Sierra Nevada partnership restores more than 1,000 acres
November 12, 2015
TRUCKEE, Calif. — Sierra Nevada AmeriCorps Partnership Member Sara Kokkelengberg was recently named the 2015 Catherine Milton California AmeriCorps Member of the Year for her service at the Eastern Sierra Land Trust.
Kokkelenberg, based in Bishop, Calif., was one of 30 Sierra Nevada AmeriCorps Partnership (SNAP) Members placed throughout the Sierra Nevada, from Redding to Visalia, during the 2014-15 program.
Those members restored more than 900 acres of impaired watersheds, educated more than 15,000 Sierra residents and visitors, recruited more than 4,000 volunteers who restored an additional 750 acres and raised more than $65,000 dollars for environmental work at their host organizations — a range of nonprofits, conservation agencies and tribes.
"Sara helped ESLT develop and implement the Eastside Pollinator Garden Project, an innovative new program to assist area gardeners in creating pollinator-friendly landscaping. To-date, this project has certified more than 50 gardens and community spaces," said Kay Ogden, Eastern Sierra Land Trust's executive director. "Sara also brought renewed vigor to ESLT's education programs with area elementary school students.

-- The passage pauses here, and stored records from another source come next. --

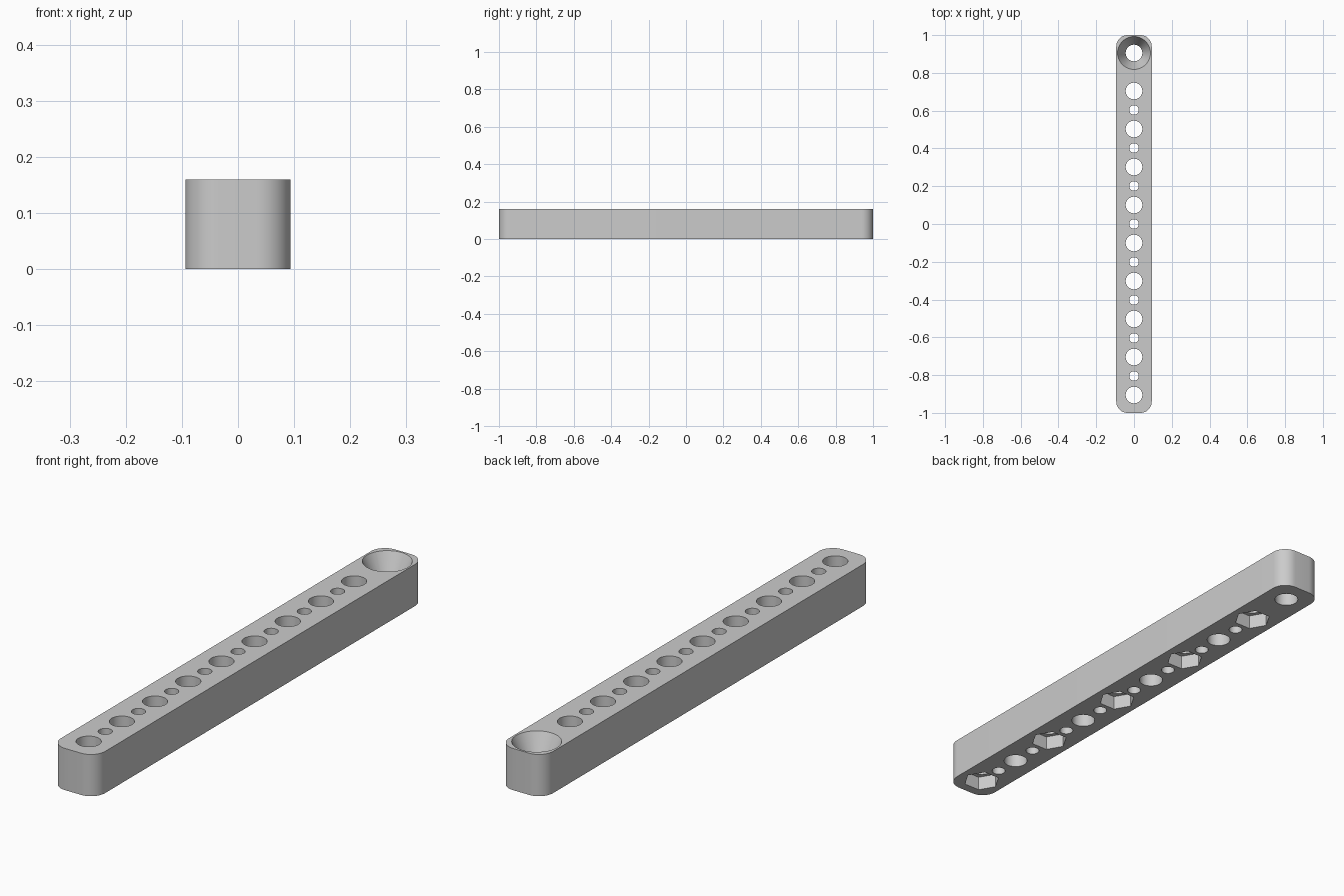
import bpy, bmesh
from math import pi, radians
from mathutils import Matrix

cube = bpy.data.objects.get("Cube")
if cube:
    bpy.data.objects.remove(cube, do_unlink=True)

WIDTH, LENGTH, HEIGHT = 0.188, 2.0, 0.16
PITCH = 0.2012
BOLT_Y = [(i - 4.5) * PITCH for i in range(10)]
PIN_Y = [(i - 4) * PITCH for i in range(8)]

grey = bpy.data.materials.new("plain_grey")
grey.use_nodes = True
colour = (0.6, 0.6, 0.6, 1)
grey.diffuse_color = colour
grey.node_tree.nodes["Principled BSDF"].inputs["Base Color"].default_value = colour


def make_object(name, bm):
    bmesh.ops.recalc_face_normals(bm, faces=bm.faces)
    mesh = bpy.data.meshes.new(name)
    bm.to_mesh(mesh)
    bm.free()
    mesh.materials.append(grey)
    obj = bpy.data.objects.new(name, mesh)
    bpy.context.collection.objects.link(obj)
    return obj


def add_cone(bm, y, z0, z1, r0, r1, sides=48, turn=0):
    place = Matrix.Translation((0, y, (z0 + z1) / 2)) @ Matrix.Rotation(turn, 4, "Z")
    bmesh.ops.create_cone(bm, cap_ends=True, segments=sides, radius1=r0,
                          radius2=r1, depth=z1 - z0, matrix=place)


# Bar with rounded upright corners
bm = bmesh.new()
bmesh.ops.create_cube(bm, size=1, matrix=Matrix.Translation((0, 0, HEIGHT / 2))
                      @ Matrix.Diagonal((WIDTH, LENGTH, HEIGHT, 1)))
uprights = [e for e in bm.edges if abs(e.verts[0].co.z - e.verts[1].co.z) > 0.1]
bmesh.ops.bevel(bm, geom=uprights, offset=0.06, segments=12, profile=0.5, affect="EDGES")
bar = make_object("drilled_bar", bm)

# Through holes: wide bolt holes alternating with narrow pin holes
holes = bmesh.new()
for y in BOLT_Y:
    add_cone(holes, y, -0.1, HEIGHT + 0.1, 0.044, 0.044)
for y in PIN_Y:
    add_cone(holes, y, -0.1, HEIGHT + 0.1, 0.025, 0.025, 32)

# Hexagonal nut pockets under every second bolt hole
pockets = bmesh.new()
for y in BOLT_Y[::2]:
    add_cone(pockets, y, -0.1, 0.055, 0.068, 0.068, 6, pi / 2)

# Conical seat in the top of the last bolt hole
seat = bmesh.new()
add_cone(seat, BOLT_Y[-1], HEIGHT - 0.09, HEIGHT + 0.001, 0.044, 0.0875)

# Cut each family out of the bar
bpy.context.view_layer.objects.active = bar
bar.select_set(True)
for name, cutter_bm in (("hole_cutter", holes), ("pocket_cutter", pockets), ("seat_cutter", seat)):
    cutter = make_object(name, cutter_bm)
    cutter.hide_render = True
    mod = bar.modifiers.new(name, "BOOLEAN")
    mod.operation = "DIFFERENCE"
    mod.solver = "EXACT"
    mod.object = cutter
    bpy.ops.object.modifier_apply(modifier=mod.name)
    bpy.data.objects.remove(cutter, do_unlink=True)

bpy.ops.object.shade_smooth_by_angle(angle=radians(20))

Sara's work with Eastern Sierra Land Trust has made a huge impact on the future of our region."
The SNAP program kicked off its 10th year on Oct. 15, training 28 new members at the Sagehen Creek Field Station to go off and serve throughout the Sierra, including new host sites Trout Unlimited in Truckee, the Tuolumne River Trust in Sonora and the US Forest Service Pacific Southwest Research Station in Fresno.
Members will complete diverse projects such as mapping and restoring illegal OHV trails in the El Dorado National Forest, running the 2016 Sierra Trout Camp in Truckee, leading volunteer crews in the restoration of the Rim Fire burn area, and organizing the Field Trip Program at Kaweah Oaks Preserve in the Southern Sierra.
Recommended Stories For You
"The SNAP program's impact to underserved local communities and the Sierra as a whole cannot be understated," said Lynn Baumgartner, SNAP program director. 'We're excited for the 10th year of the program, and we can't wait to get out there and start getting things done!"
The SNAP Program is made possible by generous support of CaliforniaVolunteers, the Rose Foundation for Communities and the Environment, the Joseph and Vera Long Foundation and the SNAP Host Sites.
This article was submitted by SNAP, a project of the Sierra Nevada Alliance that has been protecting and restoring the Sierra since 1993. For more information, visit http://www.sierranevadaalliance.org.
Trending In: Environment
- French Meadows Restoration Project reaches final approval
- Abandoned ski areas near Tahoe struggle to recover due to graded runs
- Be cautious of Lake Tahoe’s wily coyotes – Toree’s Stories
- Tahoe Top 5: Animal species you might not know inhabit the Tahoe region
- More Tahoe-Truckee snow this winter means more ice melt for roads